[Material provided Boundary: Start]
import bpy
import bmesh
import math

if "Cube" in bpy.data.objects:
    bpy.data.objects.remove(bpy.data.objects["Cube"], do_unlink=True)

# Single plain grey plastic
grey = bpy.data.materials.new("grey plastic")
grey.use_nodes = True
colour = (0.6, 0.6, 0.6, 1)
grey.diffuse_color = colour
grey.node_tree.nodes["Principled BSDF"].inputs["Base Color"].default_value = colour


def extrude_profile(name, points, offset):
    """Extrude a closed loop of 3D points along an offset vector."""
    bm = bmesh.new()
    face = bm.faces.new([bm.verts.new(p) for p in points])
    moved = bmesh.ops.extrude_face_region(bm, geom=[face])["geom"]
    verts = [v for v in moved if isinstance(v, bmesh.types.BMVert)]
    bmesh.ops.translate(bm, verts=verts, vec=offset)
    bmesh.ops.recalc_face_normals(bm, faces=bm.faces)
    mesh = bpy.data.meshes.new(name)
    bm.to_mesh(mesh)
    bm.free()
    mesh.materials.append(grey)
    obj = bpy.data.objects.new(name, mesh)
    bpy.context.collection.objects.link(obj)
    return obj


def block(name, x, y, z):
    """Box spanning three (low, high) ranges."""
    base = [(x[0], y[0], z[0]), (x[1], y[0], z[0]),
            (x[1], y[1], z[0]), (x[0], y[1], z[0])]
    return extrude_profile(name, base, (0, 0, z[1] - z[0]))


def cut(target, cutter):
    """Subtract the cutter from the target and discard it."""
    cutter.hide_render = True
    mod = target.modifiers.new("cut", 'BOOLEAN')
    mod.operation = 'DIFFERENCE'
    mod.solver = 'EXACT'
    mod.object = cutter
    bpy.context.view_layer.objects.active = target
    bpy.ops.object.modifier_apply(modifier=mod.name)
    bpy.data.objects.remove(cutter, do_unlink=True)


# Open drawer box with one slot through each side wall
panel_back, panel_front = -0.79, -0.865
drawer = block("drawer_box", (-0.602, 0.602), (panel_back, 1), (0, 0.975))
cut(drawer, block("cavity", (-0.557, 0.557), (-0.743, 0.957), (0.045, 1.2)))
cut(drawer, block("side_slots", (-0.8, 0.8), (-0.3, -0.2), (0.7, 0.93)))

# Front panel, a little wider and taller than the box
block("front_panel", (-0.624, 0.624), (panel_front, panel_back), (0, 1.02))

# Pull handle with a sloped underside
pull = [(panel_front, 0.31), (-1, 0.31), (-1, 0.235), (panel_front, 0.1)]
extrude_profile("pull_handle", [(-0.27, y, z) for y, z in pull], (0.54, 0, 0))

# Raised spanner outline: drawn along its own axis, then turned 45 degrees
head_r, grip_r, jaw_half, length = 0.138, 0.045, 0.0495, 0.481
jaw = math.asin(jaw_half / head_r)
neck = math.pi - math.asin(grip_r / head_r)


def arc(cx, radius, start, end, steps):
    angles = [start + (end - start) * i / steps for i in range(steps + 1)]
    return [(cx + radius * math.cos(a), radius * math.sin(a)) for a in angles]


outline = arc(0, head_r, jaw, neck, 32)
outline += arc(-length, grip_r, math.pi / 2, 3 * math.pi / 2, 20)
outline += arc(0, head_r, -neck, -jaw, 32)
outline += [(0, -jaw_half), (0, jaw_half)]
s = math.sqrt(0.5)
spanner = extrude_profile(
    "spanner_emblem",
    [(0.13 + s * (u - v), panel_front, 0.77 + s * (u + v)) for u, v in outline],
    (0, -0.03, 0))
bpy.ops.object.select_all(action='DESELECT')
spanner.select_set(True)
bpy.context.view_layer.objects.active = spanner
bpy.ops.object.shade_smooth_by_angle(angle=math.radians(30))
[Material provided Boundary: End]
## Assignment
As listed above, the lines from the line with "import math" to the line with "# Open drawer" are to be echoed exactly, with both ends included and nothing added.

## Task solution
import math

if "Cube" in bpy.data.objects:
    bpy.data.objects.remove(bpy.data.objects["Cube"], do_unlink=True)

# Single plain grey plastic
grey = bpy.data.materials.new("grey plastic")
grey.use_nodes = True
colour = (0.6, 0.6, 0.6, 1)
grey.diffuse_color = colour
grey.node_tree.nodes["Principled BSDF"].inputs["Base Color"].default_value = colour


def extrude_profile(name, points, offset):
    """Extrude a closed loop of 3D points along an offset vector."""
    bm = bmesh.new()
    face = bm.faces.new([bm.verts.new(p) for p in points])
    moved = bmesh.ops.extrude_face_region(bm, geom=[face])["geom"]
    verts = [v for v in moved if isinstance(v, bmesh.types.BMVert)]
    bmesh.ops.translate(bm, verts=verts, vec=offset)
    bmesh.ops.recalc_face_normals(bm, faces=bm.faces)
    mesh = bpy.data.meshes.new(name)
    bm.to_mesh(mesh)
    bm.free()
    mesh.materials.append(grey)
    obj = bpy.data.objects.new(name, mesh)
    bpy.context.collection.objects.link(obj)
    return obj


def block(name, x, y, z):
    """Box spanning three (low, high) ranges."""
    base = [(x[0], y[0], z[0]), (x[1], y[0], z[0]),
            (x[1], y[1], z[0]), (x[0], y[1], z[0])]
    return extrude_profile(name, base, (0, 0, z[1] - z[0]))


def cut(target, cutter):
    """Subtract the cutter from the target and discard it."""
    cutter.hide_render = True
    mod = target.modifiers.new("cut", 'BOOLEAN')
    mod.operation = 'DIFFERENCE'
    mod.solver = 'EXACT'
    mod.object = cutter
    bpy.context.view_layer.objects.active = target
    bpy.ops.object.modifier_apply(modifier=mod.name)
    bpy.data.objects.remove(cutter, do_unlink=True)


# Open drawer box with one slot through each side wall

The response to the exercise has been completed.